--- START ---
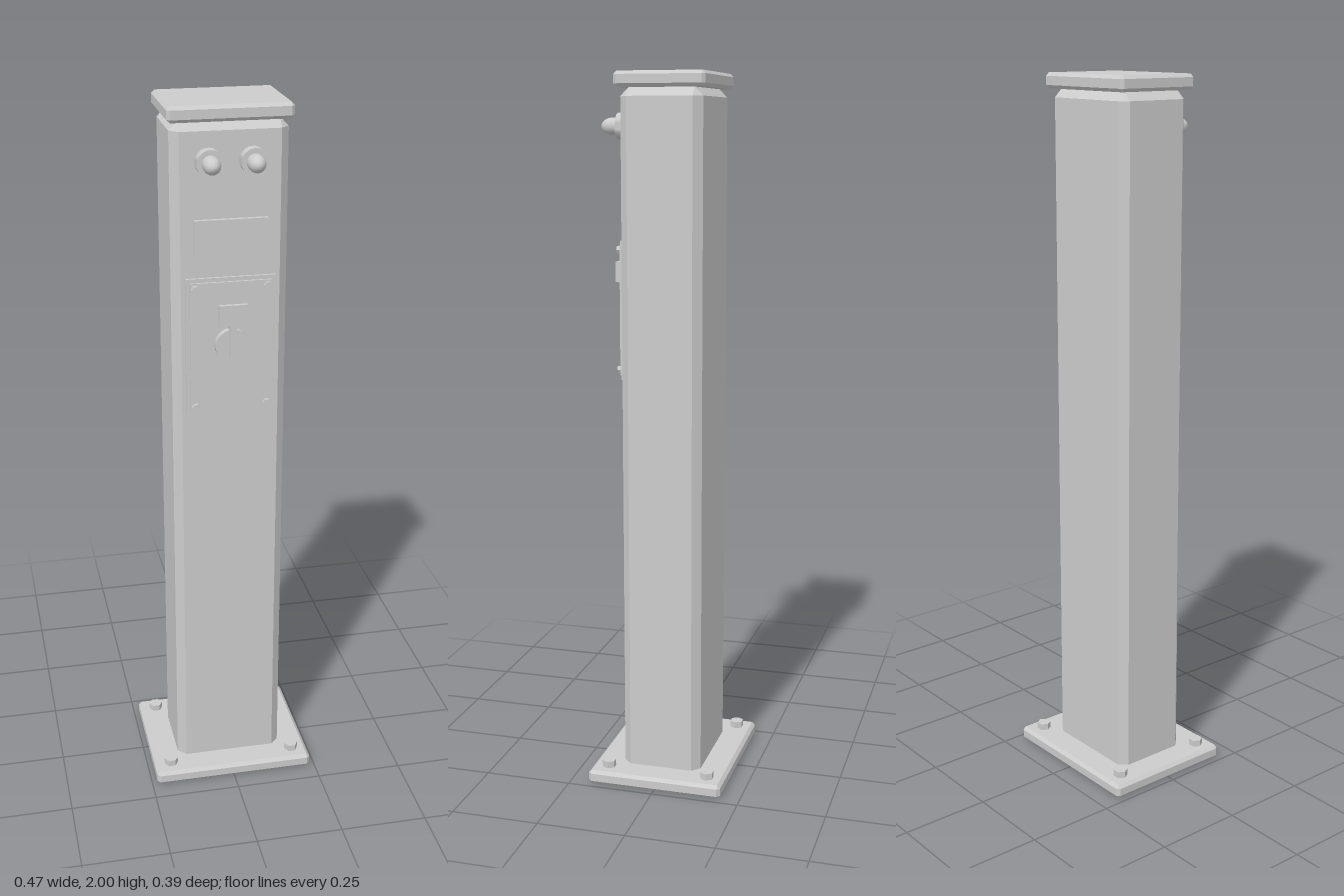
import * as THREE from 'three';
import { ConvexGeometry } from 'three/addons/geometries/ConvexGeometry.js';
import { toCreasedNormals } from 'three/addons/utils/BufferGeometryUtils.js';

export function createModel() {
  const model = new THREE.Group();
  model.name = 'servicePost';
  const grey = new THREE.MeshStandardMaterial({ color: 0xcccccc });
  grey.name = 'lightGrey';

  function add(name, geometry, x = 0, y = 0, z = 0) {
    const mesh = new THREE.Mesh(geometry, grey);
    mesh.name = name;
    mesh.position.set(x, y, z);
    model.add(mesh);
    return mesh;
  }

  // Box with every edge cut at 45 degrees
  function chamferBox(w, h, d, c) {
    const points = [];
    for (const sx of [-1, 1]) for (const sy of [-1, 1]) for (const sz of [-1, 1]) {
      const x = w / 2, y = h / 2, z = d / 2;
      points.push(
        new THREE.Vector3(sx * x, sy * (y - c), sz * (z - c)),
        new THREE.Vector3(sx * (x - c), sy * y, sz * (z - c)),
        new THREE.Vector3(sx * (x - c), sy * (y - c), sz * z));
    }
    return new ConvexGeometry(points);
  }

  // Box placed by its vertical and depth limits
  function block(name, w, y0, y1, z0, z1) {
    add(name, new THREE.BoxGeometry(w, y1 - y0, z1 - z0), 0, (y0 + y1) / 2, (z0 + z1) / 2);
  }

  // Main body
  add('basePlate', chamferBox(0.47, 0.04, 0.39, 0.009), 0, 0.02, 0);
  add('column', chamferBox(0.312, 1.948, 0.228, 0.023), 0, 0.984, 0);
  add('cap', chamferBox(0.33, 0.042, 0.252, 0.009), 0, 1.979, 0);

  // Hexagonal anchor bolts, corners pointing sideways
  const anchor = new THREE.CylinderGeometry(0.02, 0.02, 0.022, 6).rotateY(Math.PI / 2).toNonIndexed();
  anchor.computeVertexNormals();
  for (const x of [-0.186, 0.186]) for (const z of [-0.146, 0.146]) add('anchorBolt', anchor, x, 0.048, z);

  // Indicator lamps: collar and rounded lens
  const collar = toCreasedNormals(
    new THREE.CylinderGeometry(0.036, 0.036, 0.036, 24).rotateX(Math.PI / 2), 0.6);
  const lensProfile = [[0.023, 0], [0.023, 0.022], [0.021, 0.031], [0.017, 0.039], [0.011, 0.045], [0.006, 0.048], [0, 0.049]]
    .map(([r, y]) => new THREE.Vector2(r, y));
  const lens = new THREE.LatheGeometry(lensProfile, 24).rotateX(Math.PI / 2);
  for (const x of [-0.058, 0.058]) {
    add('lampCollar', collar, x, 1.857, 0.126);
    add('lampLens', lens, x, 1.857, 0.143);
  }

  // Label plate and access door
  block('labelPlate', 0.195, 1.614, 1.708, 0.11, 0.126);
  block('doorFrame', 0.244, 1.168, 1.552, 0.11, 0.121);
  block('doorPanel', 0.222, 1.179, 1.541, 0.12, 0.127);

  // Door screws
  const screw = new THREE.CylinderGeometry(0.011, 0.011, 0.014, 6).rotateY(Math.PI / 2).rotateX(Math.PI / 2).toNonIndexed();
  screw.computeVertexNormals();
  for (const x of [-0.098, 0.098]) for (const y of [1.193, 1.526]) add('doorScrew', screw, x, y, 0.13);

  // Lock with its key
  const lock = toCreasedNormals(
    new THREE.CylinderGeometry(0.046, 0.046, 0.022, 24).rotateX(Math.PI / 2), 0.6);
  add('lockBarrel', lock, 0, 1.368, 0.134);
  block('keyStem', 0.018, 1.34, 1.44, 0.127, 0.158);
  block('keyHead', 0.078, 1.43, 1.487, 0.151, 0.162);

  return model;
}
--- END ---
» **Requirement**: Each line from the first line of the listing through the line with "const mesh = new" must be printed exactly, both ends included, and no picture may appear.

» **Worked solution**:
import * as THREE from 'three';
import { ConvexGeometry } from 'three/addons/geometries/ConvexGeometry.js';
import { toCreasedNormals } from 'three/addons/utils/BufferGeometryUtils.js';

export function createModel() {
  const model = new THREE.Group();
  model.name = 'servicePost';
  const grey = new THREE.MeshStandardMaterial({ color: 0xcccccc });
  grey.name = 'lightGrey';

  function add(name, geometry, x = 0, y = 0, z = 0) {
    const mesh = new THREE.Mesh(geometry, grey);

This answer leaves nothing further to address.